Ferranti have just entered the market with a range of five QPP transformers, of which illustrations appear herewith. Unfortunately, they arrived just before going to press and there has not been sufficient time for a complete test, but from the enviable. reputation gained by this firm for the designing of push-pull transformers it can safely be assumed that the performance will be entirely satisfactory. Model AF11C is an inter-valve transformer with a ratio of 1 to 10, and an inductance of 50/27 Henrys when the primary current is 0 to 10 mA. The price is 34s, including royalty.
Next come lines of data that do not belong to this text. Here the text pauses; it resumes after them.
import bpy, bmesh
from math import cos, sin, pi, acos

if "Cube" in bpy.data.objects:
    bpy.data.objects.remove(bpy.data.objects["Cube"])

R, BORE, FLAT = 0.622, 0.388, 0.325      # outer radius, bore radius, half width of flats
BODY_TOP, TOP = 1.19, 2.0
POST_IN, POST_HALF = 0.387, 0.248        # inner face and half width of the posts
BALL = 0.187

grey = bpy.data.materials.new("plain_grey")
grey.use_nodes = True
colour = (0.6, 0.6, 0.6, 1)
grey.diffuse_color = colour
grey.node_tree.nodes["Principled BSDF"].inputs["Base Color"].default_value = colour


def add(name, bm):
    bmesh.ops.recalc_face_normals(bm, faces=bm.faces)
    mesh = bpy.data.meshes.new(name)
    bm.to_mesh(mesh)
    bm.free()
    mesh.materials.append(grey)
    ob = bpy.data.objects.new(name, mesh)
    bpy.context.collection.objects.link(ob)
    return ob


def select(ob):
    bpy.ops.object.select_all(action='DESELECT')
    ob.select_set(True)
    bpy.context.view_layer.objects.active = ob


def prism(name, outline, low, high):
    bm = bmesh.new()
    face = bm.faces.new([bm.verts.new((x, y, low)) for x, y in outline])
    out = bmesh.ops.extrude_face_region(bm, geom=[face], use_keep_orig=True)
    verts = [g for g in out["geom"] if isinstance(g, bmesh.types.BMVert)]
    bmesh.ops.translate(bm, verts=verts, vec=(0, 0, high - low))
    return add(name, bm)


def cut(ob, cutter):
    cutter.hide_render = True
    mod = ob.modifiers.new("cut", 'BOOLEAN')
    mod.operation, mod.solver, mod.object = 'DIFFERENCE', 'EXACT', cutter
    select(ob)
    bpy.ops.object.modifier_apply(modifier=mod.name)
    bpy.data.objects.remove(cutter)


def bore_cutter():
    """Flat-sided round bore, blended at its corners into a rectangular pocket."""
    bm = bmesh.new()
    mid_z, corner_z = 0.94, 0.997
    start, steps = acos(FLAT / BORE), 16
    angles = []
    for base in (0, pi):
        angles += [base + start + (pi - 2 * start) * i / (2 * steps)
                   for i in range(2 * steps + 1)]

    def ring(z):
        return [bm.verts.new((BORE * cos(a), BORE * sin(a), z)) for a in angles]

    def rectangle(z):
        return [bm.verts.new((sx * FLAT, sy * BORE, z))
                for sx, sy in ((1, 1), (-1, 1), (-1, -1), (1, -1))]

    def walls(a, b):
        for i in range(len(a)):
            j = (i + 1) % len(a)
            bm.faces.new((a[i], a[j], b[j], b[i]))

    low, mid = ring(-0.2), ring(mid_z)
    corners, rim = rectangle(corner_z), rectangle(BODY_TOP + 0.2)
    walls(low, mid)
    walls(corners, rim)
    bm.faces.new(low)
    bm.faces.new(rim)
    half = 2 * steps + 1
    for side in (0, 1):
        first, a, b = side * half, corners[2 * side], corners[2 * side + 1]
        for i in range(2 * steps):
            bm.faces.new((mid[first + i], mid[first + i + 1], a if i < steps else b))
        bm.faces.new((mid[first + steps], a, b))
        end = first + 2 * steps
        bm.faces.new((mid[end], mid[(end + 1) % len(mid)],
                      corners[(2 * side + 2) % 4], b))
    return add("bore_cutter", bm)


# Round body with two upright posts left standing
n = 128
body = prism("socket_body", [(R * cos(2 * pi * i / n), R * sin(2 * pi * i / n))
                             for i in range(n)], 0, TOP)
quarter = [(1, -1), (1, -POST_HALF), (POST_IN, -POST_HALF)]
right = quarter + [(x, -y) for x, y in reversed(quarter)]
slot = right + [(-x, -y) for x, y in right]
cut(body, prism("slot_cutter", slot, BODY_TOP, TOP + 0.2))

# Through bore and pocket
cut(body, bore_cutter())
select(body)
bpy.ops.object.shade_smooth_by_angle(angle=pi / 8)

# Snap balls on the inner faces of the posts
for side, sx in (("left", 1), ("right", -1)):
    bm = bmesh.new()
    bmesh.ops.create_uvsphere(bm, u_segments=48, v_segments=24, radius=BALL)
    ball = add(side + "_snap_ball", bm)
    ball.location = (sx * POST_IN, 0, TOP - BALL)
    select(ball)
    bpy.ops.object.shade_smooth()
There is an inexpensive input transformer known as the AF12C, with a ratio of 1 to 9, selling at 15s. In the output transformers type OPM13C is interesting, as ratios of 1.7, 2.7, and 4.5 to 1 are available, making the component suitable for use with high-resistance speakers or with the low-resistance type having a built-in transformer. The price is 26s 6d, including royalty. Another type OPM11C in this range caters for low-resistance speakers, and provides ratios of 35, 56, and 100 to 1.
Four permanetnt-magnet moving-coil loud speakers with special QPP transformers built-in have been received for review. In each example the speaker-transformer combination has been designed to impose a load of about 18,000Ω at approximately 256 Hz. In the case of the BTH RK Minor speaker the transformer has a very liberal core, ensuring high efficiency. The volume was rather greater than with any other speaker tested, and the tone was distinctly pleasing. Slight predominance of upper frequencies existed, but this was at once rectified by increasing the value of the capacitor in the compensator circuit across the transformer primary. It is called the QPP, and the price is 57s 6d.
Four permanent-magnet moving coil speakers with special QPP transformers built in, (A) BTH RK Minor. (B) Amplion QPP. (C) Rola Type Q. (D) Earl Type QPP220A.
The Amplion speaker in this range (type QPP gave an entirely satisfactory perforrnance and was especially pleasing with music, the bass notes being well reproduced. The pentode compensator circuit with the original values unchanged should be used in this case. The price of the speaker is 39s 6d. A Rola speaker, type Q selling at 52s is available. On test The response was found to be substantially uniform over the musical range and the standard compensator was used.
Electriclocks and Radio, Ltd., are marketing the Earl QPP220A speaker embodying a transformer with nickel-alloy core. The reproduction is brilliant, and speech is exceptionally natural but with musical items it was found that the value of the capacity in the compensator circuit should be increased from 0.005 μF to 0.01 μF. At 35s, this speaker represents good value for money. A new QPP high-tension battery - the Ever Ready Type W1198 - has just made its appearance, and is tapped at the appropriate 1½ Volt intervals. The price is 12s 6d.
It is interesting to note that this specialised type of push-pull output is finding its way into commercial receivers, and among the pioneers who have adopted this design may be mentioned the Consolidated Radio Co, Ltd.It is hoped to deal shortly with the advantages of triodes in QPP.